During a hearing Monday, Judge Rodham T. Delk Jr. dismissed the School Board as a defendant on the lawsuit. He agreed with the School Board’s counsel, Ann Sullivan of Crenshaw, Ware and Martin, that the court lacked jurisdiction over a complaint against the School Board because maintenance of school buildings is a governmental function, which would entitle the school system to immunity.

David Bailey of the Environmental Law Group, which represented Simpson, had argued maintenance is a proprietary function.

Rather than continue the trial against one retired and one current employee, Bailey said the plaintiffs had decided to await an opinion from the Virginia Supreme Court on the issue.
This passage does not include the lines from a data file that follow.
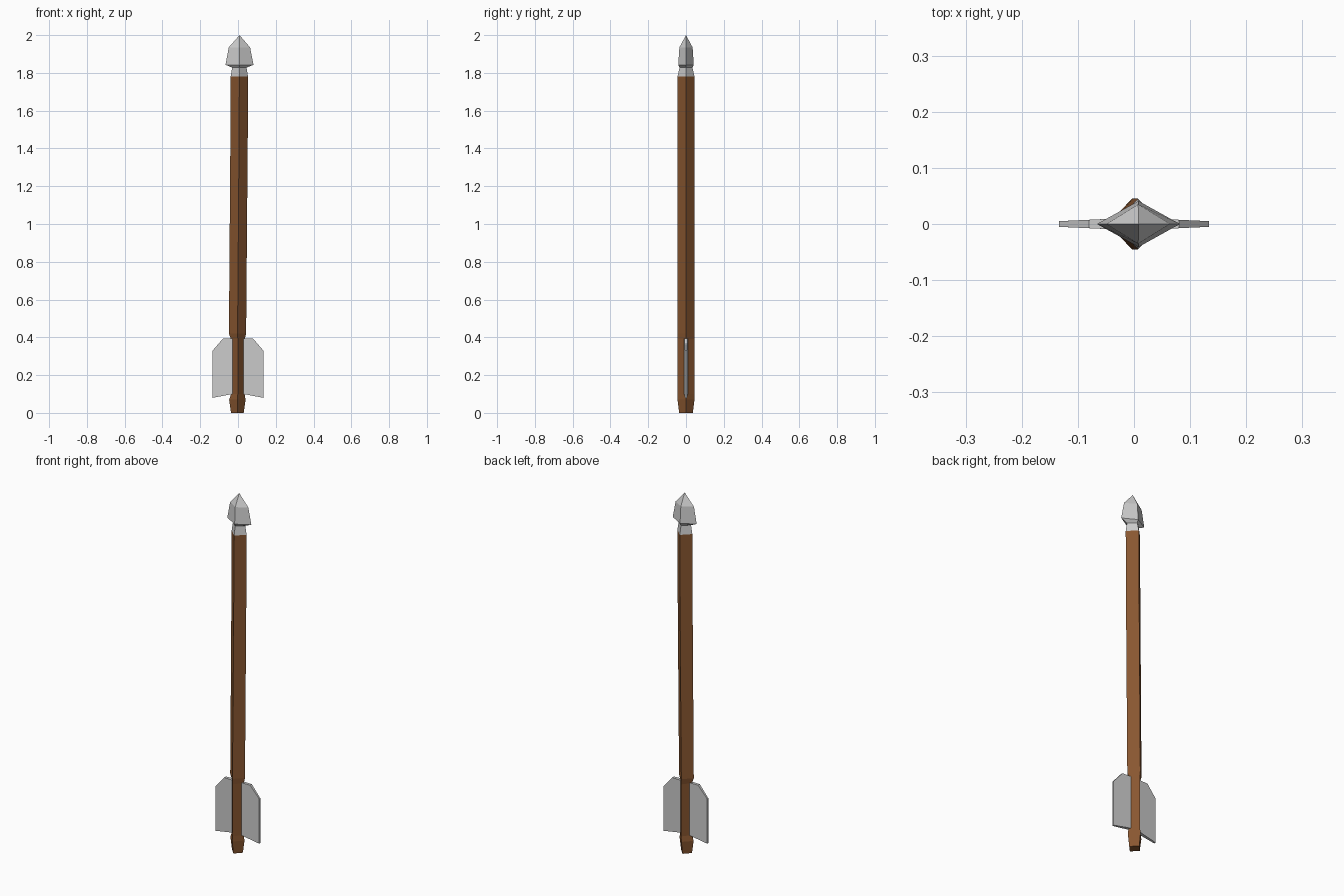
import bpy, bmesh

if "Cube" in bpy.data.objects:
    bpy.data.objects.remove(bpy.data.objects["Cube"])


def finish(bm, name, mat=None):
    bmesh.ops.recalc_face_normals(bm, faces=bm.faces)
    mesh = bpy.data.meshes.new(name)
    bm.to_mesh(mesh)
    bm.free()
    obj = bpy.data.objects.new(name, mesh)
    bpy.context.collection.objects.link(obj)
    if mat:
        mesh.materials.append(mat)
    return obj


def bridge(bm, a, b):
    n = len(a)
    for i in range(n):
        bm.faces.new((a[i], a[(i + 1) % n], b[(i + 1) % n], b[i]))


def diamond_loft(name, rings, tip=None, mat=None):
    """Stack four-sided rings given as (z, x_left, x_right, y_half)."""
    bm = bmesh.new()
    loops = []
    for z, l, r, h in rings:
        c = (l + r) / 2
        loops.append([bm.verts.new(p) for p in
                      ((l, 0, z), (c, -h, z), (r, 0, z), (c, h, z))])
    for a, b in zip(loops, loops[1:]):
        bridge(bm, a, b)
    bm.faces.new(loops[0])
    if tip:
        t = bm.verts.new(tip)
        for i in range(4):
            bm.faces.new((loops[-1][i], loops[-1][(i + 1) % 4], t))
    else:
        bm.faces.new(loops[-1])
    return finish(bm, name, mat)


def fin(name, outline):
    """Flat fin, outline points are (x, z, half thickness)."""
    bm = bmesh.new()
    front, back = ([bm.verts.new((x, s * t, z)) for x, z, t in outline]
                   for s in (-1, 1))
    bridge(bm, front, back)
    bm.faces.new(front)
    bm.faces.new(back)
    return finish(bm, name)


wood = bpy.data.materials.new("wood")
wood.diffuse_color = (0.25, 0.095, 0.03, 1)
wood.use_nodes = True
wood.node_tree.nodes["Principled BSDF"].inputs["Base Color"].default_value = wood.diffuse_color

# Slightly crooked wooden shaft, pinched where the fins sit
diamond_loft("shaft", [
    (0.00, -0.037, 0.030, 0.036),
    (0.07, -0.047, 0.040, 0.045),
    (0.10, -0.037, 0.035, 0.045),
    (0.39, -0.037, 0.035, 0.045),
    (0.42, -0.048, 0.043, 0.045),
    (1.50, -0.040, 0.052, 0.045),
    (1.78, -0.039, 0.053, 0.045)], mat=wood)

# Metal head with a tapering collar and flared barbs
diamond_loft("arrowhead", [
    (1.78, -0.039, 0.053, 0.045),
    (1.828, -0.031, 0.045, 0.034),
    (1.843, -0.066, 0.082, 0.041),
    (1.935, -0.049, 0.064, 0.035)], tip=(0.008, 0, 2.0))

# Fins tapering towards their outer edges
for side, name in ((-1, "left_fin"), (1, "right_fin")):
    fin(name, [(side * x, z, t) for x, z, t in (
        (0.028, 0.10, 0.010), (0.134, 0.08, 0.005), (0.134, 0.33, 0.005),
        (0.080, 0.393, 0.0075), (0.028, 0.393, 0.010))])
“The basic decision was, notwithstanding the fact that it would give the defendants the advantage to fix some of their pleadings, it just didn’t make sense to pursue a three-week trial on gross negligence against the two employees” when the losing side would likely appeal to the Supreme Court anyway, he said.

The Virginia Supreme Court has not addressed the issue at hand in more than 50 years, and then only in passing, Bailey said.

“It leaves the judge a really difficult decision.”